I’ve talked before about how an author needs to check what their book is saying. Even if you write without any intention of having a message, there may be one, and if you look at it carefully, what you’re saying, suggesting or inferring might not be particularly healthy. In adult writing, it maybe doesn’t matter so much (though I’d prefer it if all authors were socially responsible), but in YA
writing, it is extremely important because your works are going to a naïve and often impressionable audience.
I’m not going into sex and violence here, but into something much more subtle – beliefs about the nature of things and about what is appropriate behavior. Love and sexual attraction is a common theme in YA, and exploring these things is one of the exciting things about growing up, but what if we pick up misguided ideas about it? If we read many books with the same point of view, why wouldn’t we assume that that point of view was correct?
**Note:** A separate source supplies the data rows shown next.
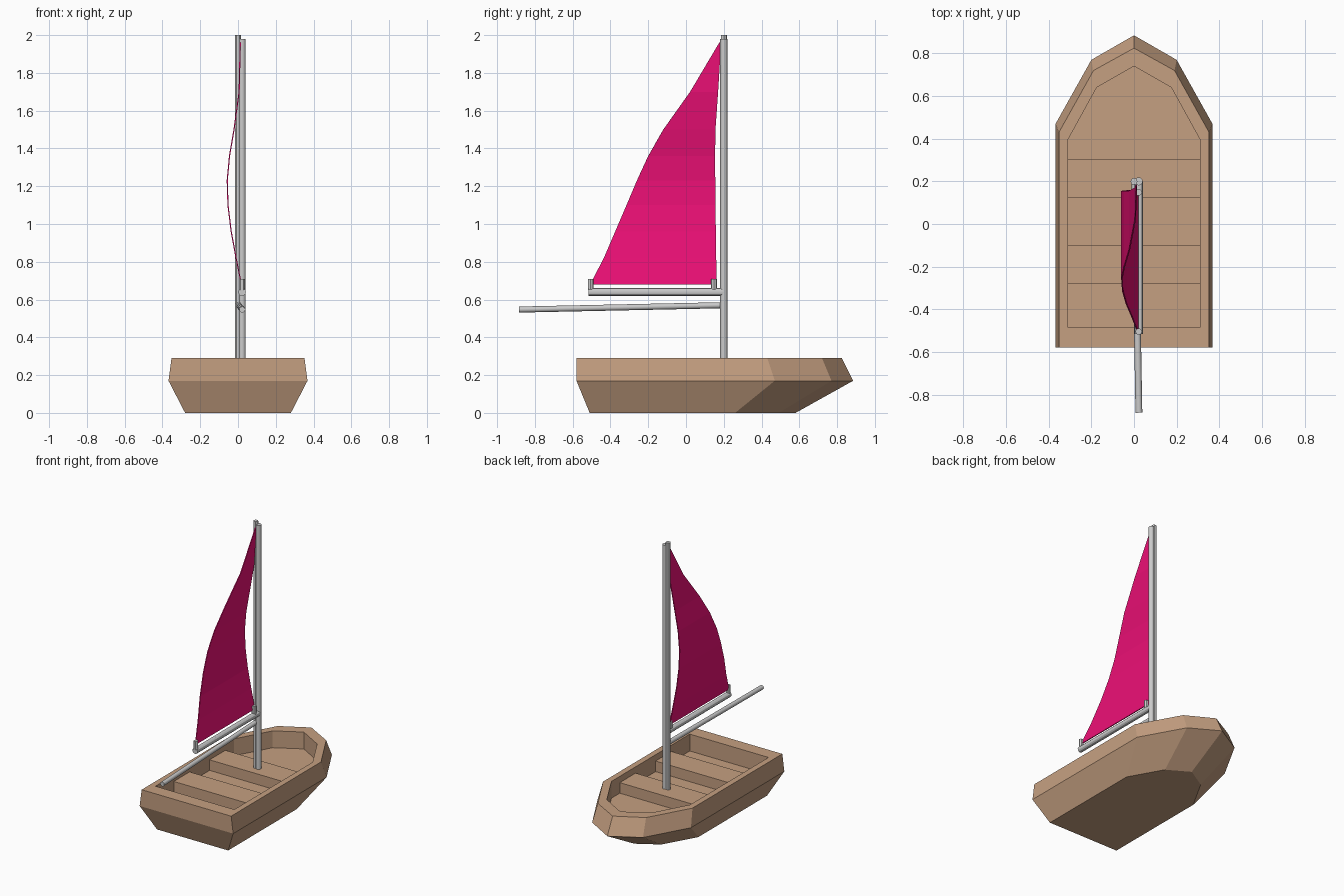
import bpy, bmesh
from mathutils import Vector

if "Cube" in bpy.data.objects:
    bpy.data.objects.remove(bpy.data.objects["Cube"])


def material(name, color):
    m = bpy.data.materials.new(name)
    m.diffuse_color = (*color, 1)
    m.use_nodes = True
    m.node_tree.nodes["Principled BSDF"].inputs["Base Color"].default_value = m.diffuse_color
    return m


TAN = material("tan", (0.56, 0.35, 0.22))
PINK = material("pink", (0.84, 0.005, 0.18))


def add_mesh(name, verts, faces, mat=None):
    me = bpy.data.meshes.new(name)
    me.from_pydata(verts, [], faces)
    bm = bmesh.new()
    bm.from_mesh(me)
    bmesh.ops.recalc_face_normals(bm, faces=bm.faces)
    bm.to_mesh(me)
    bm.free()
    ob = bpy.data.objects.new(name, me)
    bpy.context.collection.objects.link(ob)
    if mat:
        me.materials.append(mat)
    return ob


def rod(name, a, b, r, sides=12):
    a, b = Vector(a), Vector(b)
    bpy.ops.mesh.primitive_cylinder_add(vertices=sides, radius=r, depth=(b - a).length,
                                        location=(a + b) / 2)
    ob = bpy.context.object
    ob.name = name
    ob.rotation_mode = 'QUATERNION'
    ob.rotation_quaternion = (b - a).to_track_quat('Z', 'Y')
    bpy.ops.object.shade_smooth_by_angle()
    return ob


def outline(z, half, bow):
    # Mirror the right half of a boat outline: stern corner ... bow tip
    pts = half + [(0, bow)] + [(-x, y) for x, y in reversed(half)]
    return [(x, y, z) for x, y in pts]


# Hull: stacked outlines from keel to rim, then down inside to the floor
inner = [(0.31, -0.485), (0.31, 0.395), (0.175, 0.64)]
rings = [
    outline(0, [(0.28, -0.51), (0.28, 0.26), (0.15, 0.49)], 0.58),
    outline(0.17, [(0.368, -0.58), (0.368, 0.47), (0.2, 0.77)], 0.885),
    outline(0.29, [(0.352, -0.58), (0.352, 0.43), (0.19, 0.72)], 0.825),
    outline(0.29, inner, 0.74),
    outline(0.17, inner, 0.74),
]
n = len(rings[0])
verts = [v for ring in rings for v in ring]
faces = [[k * n + i, k * n + (i + 1) % n, (k + 1) * n + (i + 1) % n, (k + 1) * n + i]
         for k in range(len(rings) - 1) for i in range(n)]
faces += [list(range(n)), list(range(len(verts) - n, len(verts)))]
add_mesh("hull", verts, faces, TAN)

# Two benches across the hull
for name, y in (("rear_bench", -0.19), ("front_bench", 0.2125)):
    bpy.ops.mesh.primitive_cube_add(size=1, location=(0, y, 0.2))
    ob = bpy.context.object
    ob.name = name
    ob.scale = (0.62, 0.178, 0.09)
    ob.data.materials.append(TAN)

# Masts, boom, lower spar and the two sail pegs
rod("mast", (0, 0.2, 0.24), (0, 0.2, 2.0), 0.016)
rod("sail_mast", (0.022, 0.2, 0.24), (0.022, 0.2, 1.98), 0.019)
rod("boom", (0.022, 0.2, 0.64), (0.022, -0.515, 0.64), 0.02)
rod("lower_spar", (0.004, 0.2, 0.57), (0.023, -0.885, 0.547), 0.016)
for name, y in (("front_peg", 0.148), ("rear_peg", -0.505)):
    rod(name, (0.022, y, 0.65), (0.022, y, 0.71), 0.015)

# Sail: rows of (z, x bulge, aft edge y, front edge y)
rows = [(0.68, 0.018, -0.507, 0.162), (0.82, -0.01, -0.435, 0.160), (0.96, -0.036, -0.375, 0.158),
        (1.10, -0.053, -0.315, 0.156), (1.23, -0.057, -0.26, 0.155), (1.36, -0.045, -0.2, 0.154),
        (1.50, -0.021, -0.12, 0.156), (1.70, 0.006, 0.022, 0.170), (1.96, 0.012, 0.176, 0.186)]
verts = [(x, y, z) for z, x, aft, fore in rows for y in (aft, fore)]
faces = [[2 * i, 2 * i + 1, 2 * i + 3, 2 * i + 2] for i in range(len(rows) - 1)]
sail = add_mesh("sail", verts, faces, PINK)
mod = sail.modifiers.new("thickness", 'SOLIDIFY')
mod.thickness = 0.006
mod.offset = 0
The ‘Twilight series’ had a lot of good things in it and some not so good things. (I’ve mentioned the good things elsewhere.) A friend of mine didn’t like the suggestion that it was okay for a boy to stalk a girl to the extent that he walked uninvited into her bedroom in the middle of the night. It is rather creepy when you think about it. I scoffed at the time, but when my daughter’s boyfriend did exactly that to her, she freaked out and so did I. Who says young people aren’t that impressionable? And, yes, he had read the book.
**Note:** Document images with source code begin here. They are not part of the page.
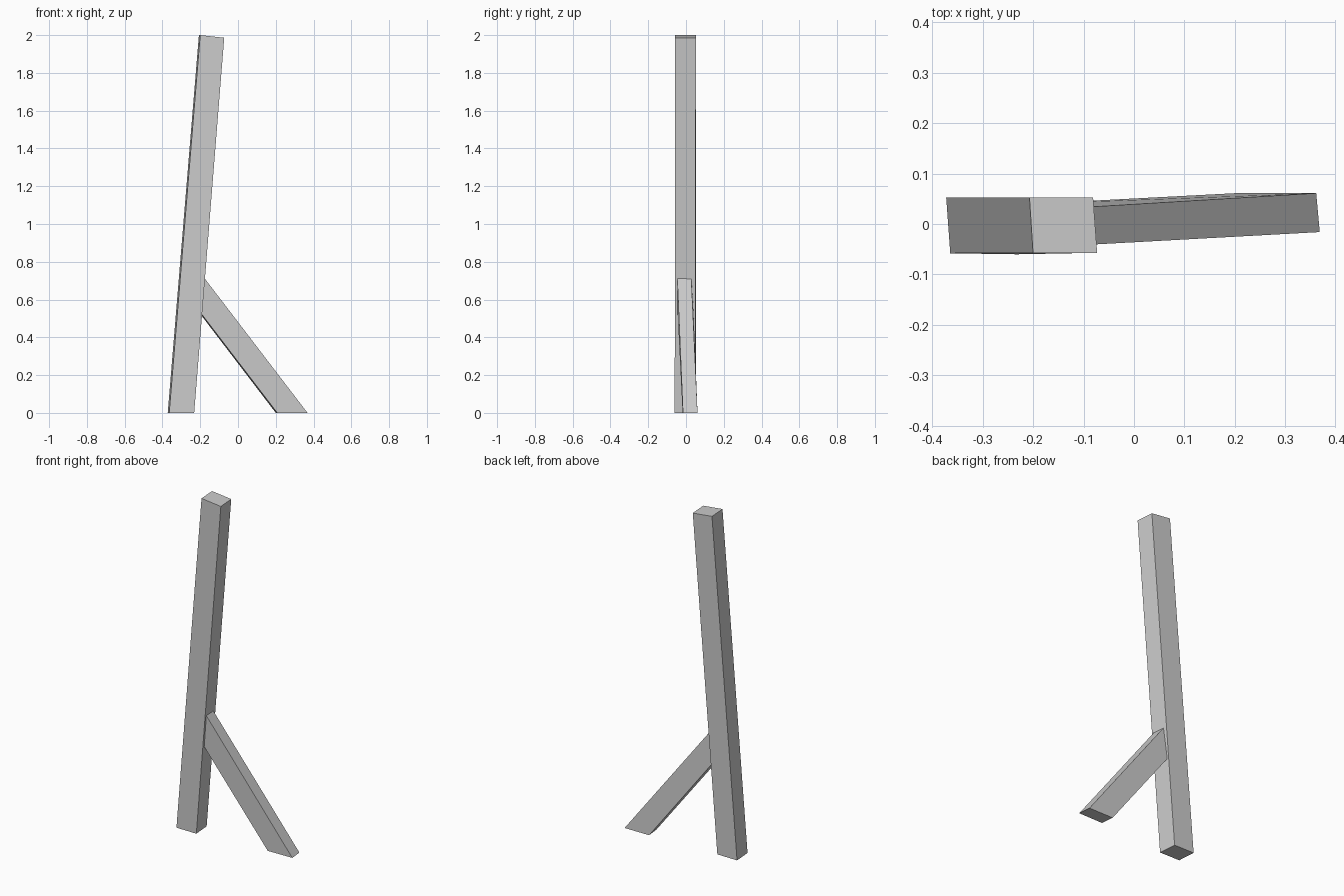
import bpy


def beam(name, lower, upper):
    """Four-sided beam between two end quads, each listed in the same
    order: front-left, front-right, back-right, back-left."""
    sides = [(i, (i + 1) % 4, (i + 1) % 4 + 4, i + 4) for i in range(4)]
    mesh = bpy.data.meshes.new(name)
    mesh.from_pydata(lower + upper, [], [(3, 2, 1, 0), (4, 5, 6, 7)] + sides)
    mesh.update()
    obj = bpy.data.objects.new(name, mesh)
    bpy.context.collection.objects.link(obj)
    return obj


# Leaning square post, cut flat at the ground
beam("post",
     [(-0.364, -0.058, 0), (-0.232, -0.060, 0), (-0.241, 0.050, 0), (-0.372, 0.052, 0)],
     [(-0.200, -0.057, 2.0), (-0.073, -0.057, 1.986), (-0.081, 0.052, 1.986), (-0.207, 0.052, 2.0)])

# Diagonal brace, slightly skewed, butting against the post
beam("brace",
     [(0.208, -0.018, 0), (0.368, -0.016, 0), (0.361, 0.061, 0), (0.200, 0.061, 0)],
     [(-0.194, -0.044, 0.525), (-0.179, -0.046, 0.715), (-0.186, 0.028, 0.715), (-0.201, 0.040, 0.525)])
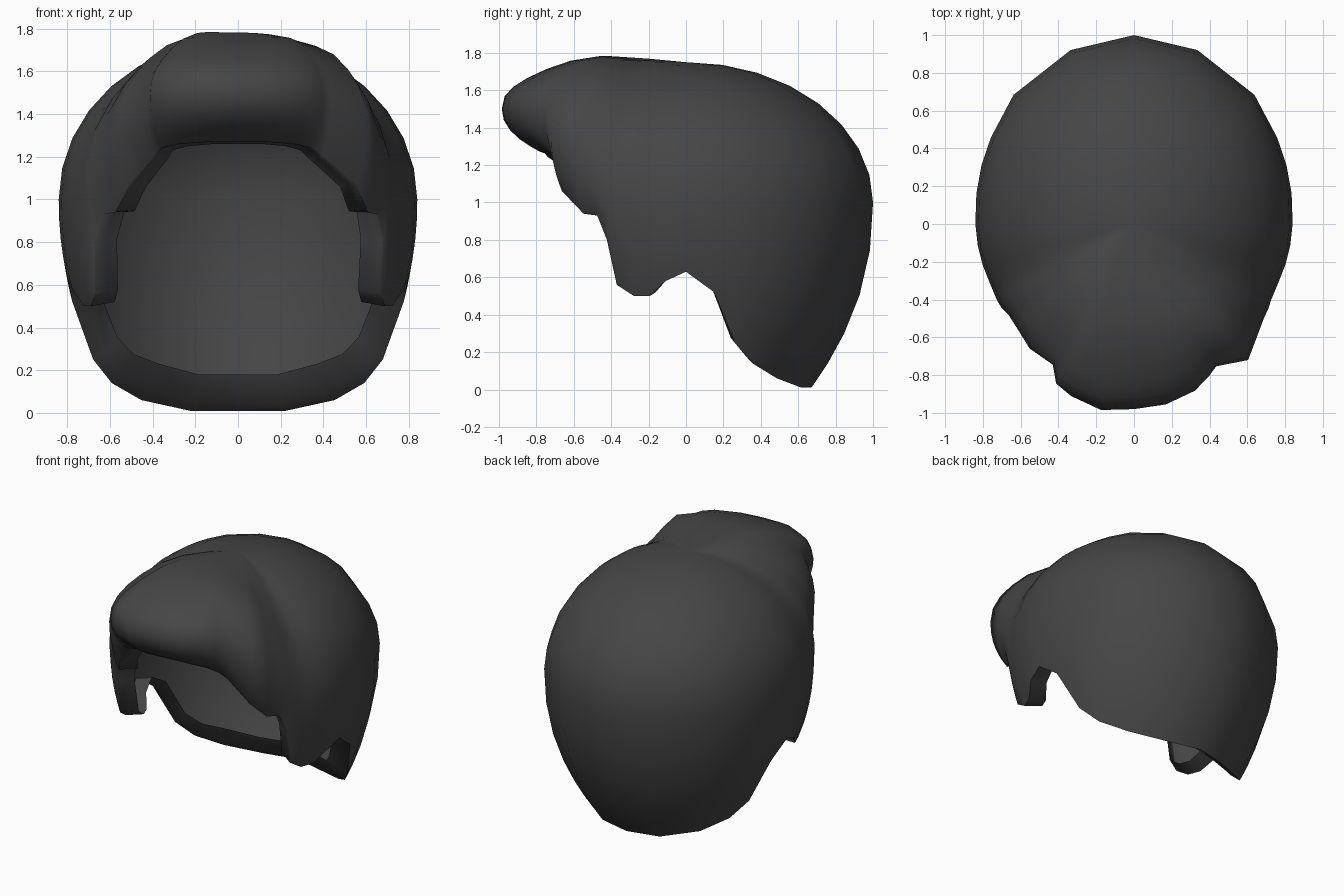
import bpy, bmesh, math

if "Cube" in bpy.data.objects:
    bpy.data.objects.remove(bpy.data.objects["Cube"])

# Half outline, back (90) to front (-90):
# angle, hairline z, widest z, radius right, radius left, hairline radius factor
KEYS = [
    (90, .01, 1.0, 1.0, 1.0, .67), (70, .01, 1.0, .98, .98, .67),
    (47, .06, 1.0, .935, .935, .71), (31, .14, 1.0, .885, .885, .78),
    (21, .25, 1.0, .865, .865, .84), (11, .52, 1.0, .85, .85, .93),
    (0, .63, 1.0, .84, .84, .95), (-8, .58, 1.0, .835, .835, .94),
    (-15, .50, 1.0, .83, .83, .90), (-22, .50, 1.0, .825, .825, .90),
    (-29, .56, 1.05, .83, .83, .92), (-32, .80, 1.1, .84, .83, .95),
    (-36, .93, 1.15, .85, .82, .95), (-42, .94, 1.25, .88, .83, .93),
    (-50, 1.06, 1.35, .94, .86, .92), (-60, 1.2, 1.45, .87, .86, .90),
    (-64, 1.24, 1.48, .90, .94, .87), (-70, 1.26, 1.5, .94, .97, .82),
    (-80, 1.27, 1.5, .97, 1.0, .79), (-90, 1.27, 1.5, .98, .98, .78),
]
CROWN, LOWER = 8, 6


def column(angle, zh, zc, radius, f_end):
    """One strand profile: crown curve, lower sweep, then the inward rim."""
    front = (zc - 1) / .5
    e = 1 - .2 * front
    rz = []
    for i in range(1, CROWN + 1):
        t = math.pi / 2 * i / CROWN
        r = radius * math.sin(t) ** e
        z = zc + (1.75 - zc) * max(math.cos(t), 0) ** e
        z += .05 * front * math.sin(math.pi * r / radius) ** 2
        rz.append((r, z))
    for i in range(1, LOWER + 1):
        s = math.sin(math.pi / 2 * i / LOWER)
        rz.append((radius * (1 - (1 - f_end) * s ** 2.2), zc + (zh - zc) * s))
    # inward rim
    back = max(0, min(1, (angle_height(angle) + .1) / .8))
    r, z = rz[-1]
    rz.append((r - .06, z + .01 + .03 * back))
    rz.append((r - .12, z - .03 * front + .15 * back + .02))
    a = math.radians(angle)
    pts = []
    for r, z in rz:
        x, y = r * math.cos(a), r * math.sin(a)
        # shallow parting groove and swept lump on the front right
        if z > zc:
            z -= .035 * math.exp(-((x - .3) / .25) ** 2 - ((y + .3) / .12) ** 2)
            z += .02 * math.exp(-((x - .4) / .15) ** 2 - ((y + .6) / .15) ** 2)
        pts.append((x, y, z))
    return pts


def angle_height(angle):
    return math.sin(math.radians(angle))


# Full circle of columns: right side front to back, then left side back to front
columns = [column(k[0], k[1], k[2], k[3], k[5]) for k in reversed(KEYS)]
columns += [column(180 - k[0], k[1], k[2], k[4], k[5]) for k in KEYS[1:-1]]

# Skin the columns
bm = bmesh.new()
apex = bm.verts.new((0, 0, 1.75))
grid = [[bm.verts.new(p) for p in col] for col in columns]
for i, a in enumerate(grid):
    b = grid[(i + 1) % len(grid)]
    bm.faces.new((apex, a[0], b[0]))
    for j in range(len(a) - 1):
        bm.faces.new((a[j], a[j + 1], b[j + 1], b[j]))
bmesh.ops.recalc_face_normals(bm, faces=bm.faces)
mesh = bpy.data.meshes.new("hair")
bm.to_mesh(mesh)
bm.free()

hair = bpy.data.objects.new("hair", mesh)
bpy.context.collection.objects.link(hair)
mat = bpy.data.materials.new("dark_hair")
mat.diffuse_color = (.06, .06, .06, 1)
mat.use_nodes = True
mat.node_tree.nodes["Principled BSDF"].inputs["Base Color"].default_value = mat.diffuse_color
mesh.materials.append(mat)
bpy.context.view_layer.objects.active = hair
hair.select_set(True)
bpy.ops.object.shade_smooth_by_angle(angle=math.radians(60))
Twilight also subscribes to a common theme that reoccurs in YA books, that of someone else completing you, of not being whole or able to cope without them. I believe that this gives a very unhealthy message, especially to young people. A healthy love relationship is between two whole people. A woman does not need a man to
complete her. This kind of dependency on another person is not something we should encourage. It disempowers women, and is the sort of attitude that the Women’s Liberation Movement sought to overcome back in the seventies. Sigh! Was it all for nothing? At least this wasn’t the only theme in Twilight – it was balanced
by other healthier ones – however, I read a book recently where this idea was the major theme.
It was a fantasy, but good fantasy illuminates reality and highlights truth. The message in this book was that there is just one perfect person for us and that he is the boy you dream about, an idea that is neither true nor helpful. The lead characters also declared their love for each other after only three days. Love? Really? The
truth is that lust is instantaneous but love isn’t. The boy of our dreams is not real and if we keep looking for him, we’ll be disappointed, or we’ll marry the one we think is our ideal and at some point the reality hits with ground shaking results. Wouldn’t that idea make a more interesting book as well as being a better message for young people?
Do you agree? Are these themes misguided?